- Data extract:
§
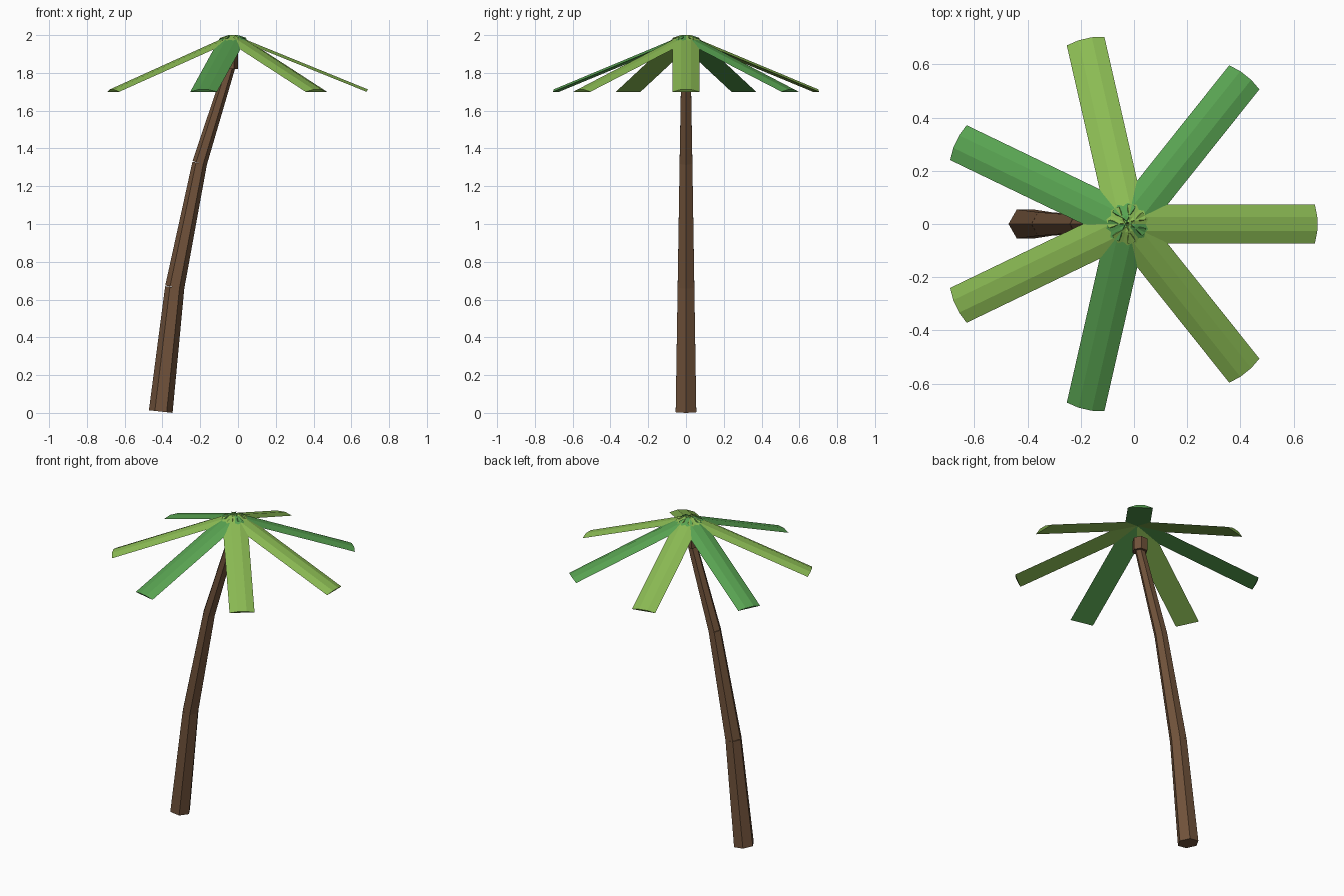
import bpy, bmesh, math
from mathutils import Vector

if "Cube" in bpy.data.objects:
    bpy.data.objects.remove(bpy.data.objects["Cube"])


def material(name, rgb):
    # sRGB 0-255 to linear
    m = bpy.data.materials.new(name)
    lin = [((c / 255 + 0.055) / 1.055) ** 2.4 for c in rgb]
    m.diffuse_color = (*lin, 1)
    m.use_nodes = True
    m.node_tree.nodes["Principled BSDF"].inputs["Base Color"].default_value = m.diffuse_color
    return m


BROWN = material("bark brown", (112, 82, 58))
LIGHT = material("light green", (140, 188, 84))
GREEN = material("mid green", (88, 162, 81))


def loft(name, ring_a, ring_b, mat):
    # closed solid between two matching outlines
    bm = bmesh.new()
    a = [bm.verts.new(p) for p in ring_a]
    b = [bm.verts.new(p) for p in ring_b]
    n = len(a)
    bm.faces.new(a)
    bm.faces.new(b[::-1])
    for i in range(n):
        j = (i + 1) % n
        bm.faces.new((a[i], b[i], b[j], a[j]))
    bmesh.ops.recalc_face_normals(bm, faces=bm.faces)
    me = bpy.data.meshes.new(name)
    bm.to_mesh(me)
    bm.free()
    me.materials.append(mat)
    ob = bpy.data.objects.new(name, me)
    bpy.context.collection.objects.link(ob)
    return ob


def hexagon(center, axis, r):
    # six points square to the axis, one corner towards +x
    u = Vector((axis.z, 0, -axis.x))
    v = Vector((0, 1, 0))
    return [center + r * (u * math.cos(k * math.pi / 3) + v * math.sin(k * math.pi / 3))
            for k in range(6)]


def hex_section(name, x0, z0, r0, x1, z1, r1):
    p, q = Vector((x0, 0, z0)), Vector((x1, 0, z1))
    axis = (q - p).normalized()
    loft(name, hexagon(p, axis, r0), hexagon(q, axis, r1), BROWN)


# Leaning trunk in three tapered sections
hex_section("trunk_lower", -0.409, 0.007, 0.063, -0.335, 0.665, 0.051)
hex_section("trunk_middle", -0.335, 0.665, 0.051, -0.203, 1.322, 0.039)
hex_section("trunk_upper", -0.203, 1.322, 0.039, -0.028, 1.88, 0.028)

# Short block under the crown
hex_section("crown_block", -0.045, 1.82, 0.045, -0.045, 1.90, 0.045)

# Seven drooping fronds: shallow arched top, flat underside
PROFILE = [(-0.0725, 0), (-0.026, 1), (0.026, 1), (0.0725, 0)]
for i in range(7):
    t = i * math.tau / 7
    out = Vector((math.cos(t), math.sin(t), 0))
    side = Vector((-math.sin(t), math.cos(t), 0))
    hub = Vector((-0.025, 0, 0))
    inner = [hub + side * w + out * (0.007 * h) + Vector((0, 0, 1.985 + 0.015 * h))
             for w, h in PROFILE]
    tip = [hub + side * w + out * (0.705 + 0.009 * h) + Vector((0, 0, 1.70 + 0.012 * h))
           for w, h in PROFILE]
    loft(f"frond_{i + 1}", inner, tip, LIGHT if i % 2 == 0 else GREEN)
§
- Goal of the exercise:
Scan the listing above, and wherever a line holds the word "objects", copy it.

- Response:
if "Cube" in bpy.data.objects:
    bpy.data.objects.remove(bpy.data.objects["Cube"])
    ob = bpy.data.objects.new(name, me)
    bpy.context.collection.objects.link(ob)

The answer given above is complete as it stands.